Many have identified the June 1969 Stonewall Riots in New York City as the start of the Gay Rights or Gay Pride Movement. The AIDs tragedy of the 1980s and beyond fostered and renewed unity between gay men and lesbians in the movement (Stein). However, other historical events also informed the political stance of many gay and lesbian activists of the 1970s and 1980s. During the sexual revolution of the 1960s and 1970s, gay and lesbian activists “believed they were waging a revolutionary struggle to free the homosexual in everyone” (Stein, 32) But the sexual revolution and 1960s feminism were rarely inclusive of homosexuality (Stein). In the 1970s, many lesbians identified with the changing women’s movement instead of the gay liberation movement. Radical feminists in the 1970s more frequently identified themselves as lesbians, or rather lesbian feminists – women who reject the values and culture of men and traditional masculinity, choosing women and egalitarian values instead (Stein, 43). Some lesbians believed that women had to separate from men, including gay men, in politics and in every day life. Women of color were largely excluded from the lesbian feminist movement, which incurred backlash from the community (Stein, 125). Bringing race and class into the conversation of lesbianism shifted focus onto multiple facets of oppression and broadened the lesbian identity (Stein 125).
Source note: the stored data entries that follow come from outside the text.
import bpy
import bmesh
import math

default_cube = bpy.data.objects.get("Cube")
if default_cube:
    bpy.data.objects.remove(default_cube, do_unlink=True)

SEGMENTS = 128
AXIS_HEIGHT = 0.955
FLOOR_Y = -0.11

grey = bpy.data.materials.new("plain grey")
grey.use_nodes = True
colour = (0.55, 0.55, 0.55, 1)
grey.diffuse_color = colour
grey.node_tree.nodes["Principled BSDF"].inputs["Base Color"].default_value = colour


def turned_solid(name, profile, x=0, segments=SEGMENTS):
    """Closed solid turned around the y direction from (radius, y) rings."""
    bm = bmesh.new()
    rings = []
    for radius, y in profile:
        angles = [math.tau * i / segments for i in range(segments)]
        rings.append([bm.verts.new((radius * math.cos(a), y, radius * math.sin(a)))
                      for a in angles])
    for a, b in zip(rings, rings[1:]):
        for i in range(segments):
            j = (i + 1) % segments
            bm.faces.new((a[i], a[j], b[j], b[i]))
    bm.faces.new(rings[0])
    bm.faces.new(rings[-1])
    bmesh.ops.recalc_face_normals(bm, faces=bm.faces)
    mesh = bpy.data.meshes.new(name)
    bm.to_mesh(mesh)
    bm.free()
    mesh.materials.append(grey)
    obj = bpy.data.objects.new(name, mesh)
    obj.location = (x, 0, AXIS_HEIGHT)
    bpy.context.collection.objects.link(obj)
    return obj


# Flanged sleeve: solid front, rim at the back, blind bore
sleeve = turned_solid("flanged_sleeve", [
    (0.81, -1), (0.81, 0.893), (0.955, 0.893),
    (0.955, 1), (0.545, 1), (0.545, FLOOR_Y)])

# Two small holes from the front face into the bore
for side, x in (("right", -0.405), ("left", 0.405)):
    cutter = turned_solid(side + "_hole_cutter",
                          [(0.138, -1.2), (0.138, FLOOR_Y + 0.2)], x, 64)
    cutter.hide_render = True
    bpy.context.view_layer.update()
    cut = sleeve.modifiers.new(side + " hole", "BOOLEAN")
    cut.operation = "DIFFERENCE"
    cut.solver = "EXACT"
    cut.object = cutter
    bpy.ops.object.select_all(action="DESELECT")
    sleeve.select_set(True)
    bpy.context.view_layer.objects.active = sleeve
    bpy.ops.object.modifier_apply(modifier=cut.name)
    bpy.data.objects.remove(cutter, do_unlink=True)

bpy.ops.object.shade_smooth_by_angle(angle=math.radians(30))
Dorothy Marder was always active on issues of race, class, and gender, and in her personal life and photography she often bridged several lesbian and gay identities. Her work as a peer counselor for Identity House gave her insight and compassion for the whole spectrum of the New York City lesbian and gay community. Although not specifically lesbian events, with her images of the Women’s Pentagon Action and Seneca peace camp,Marder made statements on separatist feminism. Yet, she also documented Gay Pride Marches which were inclusive of both men and women.
Stein, Arlene. Sex and Sensibility: Stories of Lesbian Generation. 1997. University of California Press, Berkley.
Jeffreys, Sheila. Not a Passsing Phase: Reclaiming Lesbians in History 1840-1985. 1989. The Women’s Press Ltd, London.
In 1983, Marder became a peer counselor at Identity House in New York City. Identity House was an open door, non-profit organization offering support for the lesbian, gay, and bisexual community. Marder invested much of herself into Identity House – counseling, leading workshops, and organizing events. A sampling of titles of workshops she led are “Body Image and Personality,” “Lesbians are Natural Deconstructionists: Books & Life,” “In the Realm of the Sense: Reading/Writing/Speaking on Desire.” Regina Colangelo, therapist at Identity House, described Dorothy as “skillfully attuned to the internal and interpersonal dynamics of the clients.”
Marder, Dorothy. “Counseling.”Dorothy Marder Collection,Swarthmore College Peace Collection, Folder: Life Experience Portfolio for Fordham University, 1989.
Writen by Elizabeth Matlock and Wendy Chmielewski, 2010-2011
This file was last updated on February 20, 2015